Carragher, Mascherano and Kuyt were the 'pitbulls' in the key areas of the pitch, rarely coming off with a clean playing strip and quite often bearing scars from the battle.
The trio may not have always been on the winning side, but you knew they spilt every last ounce of blood for the team.
Currently teams in the lower part of the league can feel the uncertainty when coming up against the Reds and are constantly feeding off it.
This is a clear character flaw and is a major issue that Jurgen Klopp must find a way for the side to overcome.
The manager has looked increasingly bemused by the inability of the side to defeat the kind of opponents that in reality they should have little issue with.
With no European Football and domestic cup competitions to distract the playing squad from now until the end of the season, there is simply no excuse to not make the top four.
From the outside, it seems that Klopp has been too forgiving of mediocre performances and given certain players too many chances. This cannot continue if the club wants to move forward and contend for trophies.
While the club won't win any silverware this season, finishing in the top four would be an achievement that would carry a fair bit of weight.
It would mean that the club finishes above some worthy combatants, which has not happened for the last couple of seasons. The confidence of achieving that goal will resonate throughout the club, and allow Klopp to build a more impressive squad with the lure of Champions League football.
However for this to happen sense of direction is needed quickly before this season ends up as a missed opportunity in terms of progress made.
The question needs to be asked, do the players really want to push themselves to go that extra mile week and week out no matter who the opponent may be?
They are not entitled to pick and choose when they want to play well. It should be a given that they perform to a certain standard every time they take to the pitch.

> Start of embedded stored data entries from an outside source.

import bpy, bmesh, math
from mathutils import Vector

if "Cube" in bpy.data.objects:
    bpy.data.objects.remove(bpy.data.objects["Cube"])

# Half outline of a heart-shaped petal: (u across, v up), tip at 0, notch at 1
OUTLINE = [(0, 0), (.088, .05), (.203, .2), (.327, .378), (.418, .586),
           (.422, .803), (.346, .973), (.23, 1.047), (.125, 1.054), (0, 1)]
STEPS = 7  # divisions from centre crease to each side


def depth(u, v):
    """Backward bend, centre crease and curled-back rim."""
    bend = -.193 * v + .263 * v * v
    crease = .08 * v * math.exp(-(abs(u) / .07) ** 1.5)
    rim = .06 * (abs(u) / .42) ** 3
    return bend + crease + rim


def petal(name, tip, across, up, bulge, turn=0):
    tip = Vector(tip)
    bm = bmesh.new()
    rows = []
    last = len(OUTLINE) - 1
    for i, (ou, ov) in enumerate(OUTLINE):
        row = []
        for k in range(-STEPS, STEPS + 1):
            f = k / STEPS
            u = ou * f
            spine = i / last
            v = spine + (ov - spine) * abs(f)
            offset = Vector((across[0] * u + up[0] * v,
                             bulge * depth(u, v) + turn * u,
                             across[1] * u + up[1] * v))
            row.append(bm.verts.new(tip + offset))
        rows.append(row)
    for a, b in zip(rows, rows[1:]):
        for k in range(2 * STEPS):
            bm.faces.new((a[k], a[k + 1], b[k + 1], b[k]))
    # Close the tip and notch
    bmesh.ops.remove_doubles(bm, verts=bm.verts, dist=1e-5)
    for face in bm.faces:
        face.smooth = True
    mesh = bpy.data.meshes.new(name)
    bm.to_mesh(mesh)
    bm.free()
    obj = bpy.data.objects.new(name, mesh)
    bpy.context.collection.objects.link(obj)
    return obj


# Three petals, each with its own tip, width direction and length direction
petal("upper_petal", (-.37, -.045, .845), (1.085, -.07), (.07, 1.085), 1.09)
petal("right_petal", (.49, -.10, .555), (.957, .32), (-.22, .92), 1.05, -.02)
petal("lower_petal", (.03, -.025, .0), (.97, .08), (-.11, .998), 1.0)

In general, the fans can accept if the team is beaten on the day, as long as they see a consistent effort from the team as a whole, not just one or two individuals.
Currently we are seeing it on an all too infrequent basis, however all is not lost and there is still time to turn it all around.
Over to you now Redmen.